27 January 2013

Festive Sourdough Bread

Since my, Lou and Falbala's success with the festive Bulgarian bread for Christmas, I've been hankering to try out the shaping with my regular sourdough bread.

And it is once again time to feed Luke the Sourdough Starter, so might as well...


I still haven't got the hang of the proportions for the bread - I always seem to end up with way too much sourdough to begin with and there is just not enough space in the freezer to follow the 1-2-3 recipe. At the last feed, I purposefully reduced the amount of water, so that the starter I saved was a bit stiffer than normal. It seems the benefit of this is that it didn't look as starved as last week, so this may be the way forward.

For the feeding, I had 200 g stiff starter, to which I added 200 g water and 300 g super strong white flour. After stirring it through, I took out 200 g to save for next time and the remainder (595 g) I placed in the biggest jar I have. I put a strip of sticky tape on the side and marked up the level. It was also a little runnier, so I hoped things would happen as fast as at the beginning, but after 3 h there was less than 1 cm rise in the jar.

Not what I'd expected, however worked very well with my overall schedule. 8 h later it had doubled in volume and had started going down again, so I transferred the starter to the bowl of the Kitchen Assistent. I wasn't very good at scraping it out of the jar, as it now weighed 585 g and was like thick batter.
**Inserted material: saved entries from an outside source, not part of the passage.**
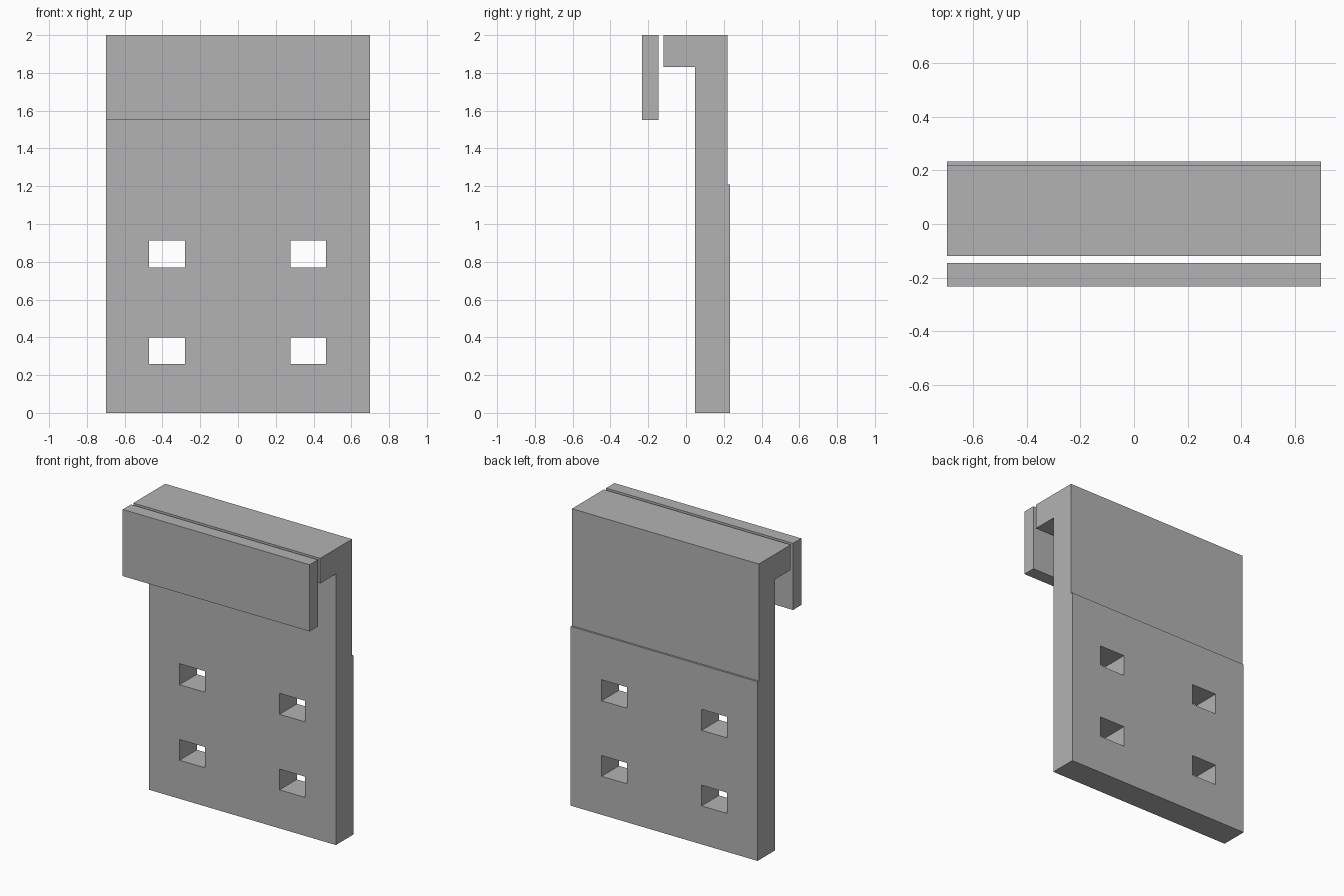
import bpy
import bmesh

HALF_WIDTH = 0.698

cube = bpy.data.objects.get("Cube")
if cube:
    bpy.data.objects.remove(cube, do_unlink=True)

grey = bpy.data.materials.new("plain grey")
grey.use_nodes = True
colour = (0.45, 0.45, 0.45, 1)
grey.diffuse_color = colour
grey.node_tree.nodes["Principled BSDF"].inputs["Base Color"].default_value = colour


def extrude_profile(name, profile, x0, x1):
    """Sweep a closed (y, z) outline along x."""
    bm = bmesh.new()
    face = bm.faces.new([bm.verts.new((x0, y, z)) for y, z in profile])
    result = bmesh.ops.extrude_face_region(bm, geom=[face])
    moved = [v for v in result["geom"] if isinstance(v, bmesh.types.BMVert)]
    bmesh.ops.translate(bm, verts=moved, vec=(x1 - x0, 0, 0))
    bmesh.ops.recalc_face_normals(bm, faces=bm.faces)
    mesh = bpy.data.meshes.new(name)
    bm.to_mesh(mesh)
    bm.free()
    mesh.materials.append(grey)
    obj = bpy.data.objects.new(name, mesh)
    bpy.context.collection.objects.link(obj)
    return obj


def rectangle(y0, y1, z0, z1):
    return [(y0, z0), (y1, z0), (y1, z1), (y0, z1)]


# Back plate with the hooked top and the slightly thicker lower back
hook_outline = [(0.048, 0), (0.233, 0), (0.233, 1.21), (0.22, 1.21),
                (0.22, 2), (-0.12, 2), (-0.12, 1.83), (0.048, 1.83)]
back_plate = extrude_profile("hooked_back_plate", hook_outline, -HALF_WIDTH, HALF_WIDTH)

# Separate clamping strip in front of the hook
extrude_profile("front_strip", rectangle(-0.233, -0.145, 1.55, 2), -HALF_WIDTH, HALF_WIDTH)

# Four rectangular through holes
for x0, x1 in ((-0.47, -0.28), (0.277, 0.467)):
    for z0, z1 in ((0.26, 0.4), (0.77, 0.912)):
        cutter = extrude_profile("hole_cutter", rectangle(-0.05, 0.4, z0, z1), x0, x1)
        cut = back_plate.modifiers.new("hole", 'BOOLEAN')
        cut.operation = 'DIFFERENCE'
        cut.solver = 'EXACT'
        cut.object = cutter
        bpy.context.view_layer.objects.active = back_plate
        bpy.ops.object.modifier_apply(modifier=cut.name)
        bpy.data.objects.remove(cutter, do_unlink=True)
So this time the experiment was to tip in half the weight in flour, 292 g.

The machine was not able to cope with this and I ended up kneading it manually. It was also extremely stiff, I ended up adding about 1.5 dl water just to reach some sort of elasticity and gluten development.

I also added 15 g salt towards the end of the kneading. I think I worked on the dough for about 30 minutes at least. Lundulph came into the kitchen at one point to make himself some tea and mumbled about me being violent. I was banging the dough onto the work surface.

In the end it became sufficiently pliable and the gluten developed nicely. So I rolled it into a ball, placed it in a bowl and put the bowl on the window sill to give it extra warmth from the radiator.

2 h later the dough was wrestling with the cling film to get out, so I took it back to the kitchen and divided it into 8 pieces. The whole dough weighed now 940 g, so each piece was about 117 g.

Just as before, I rolled out each piece, trying to keep the flour dusting to a minimum. I brushed each piece with melted butter, I paired the rolled out sheets and rolled them into Swiss rolls and cut them appropriately.

I brushed some butter onto one of my baking sheets and I opened up the cake ring to 25 cm diameter, brushed with butter on the inside and placed on the baking sheet. Then the end pieces of each roll were placed in the middle. So far, so good.

However, when I cut the remaining rolled up dough pieces, I ended up with 6 - 7 triangles from each. Way too many, what to do? Well, create an additional circle between the outer ring of triangle pieces and the middle ring of twirly end pieces.


At this point it was past 10 o'clock in the evening, so perfect timing for an overnight proofing. And about eleven hours later the dough flower had tripled in size! So I quickly turned on the oven to pre-heat at 200 degrees C, brushed the bread with egg wash and put it to bake.


I baked the bread for 25 minutes, then I placed a sheet of aluminium foil over it and baked for a further 50 minutes. Then I took it out and let it cool on a wire rack. The result was a super-lovely bread with a wonderfully crunchy crust. So it all worked out very nicely in the end and it had browned even underneath.


No comments: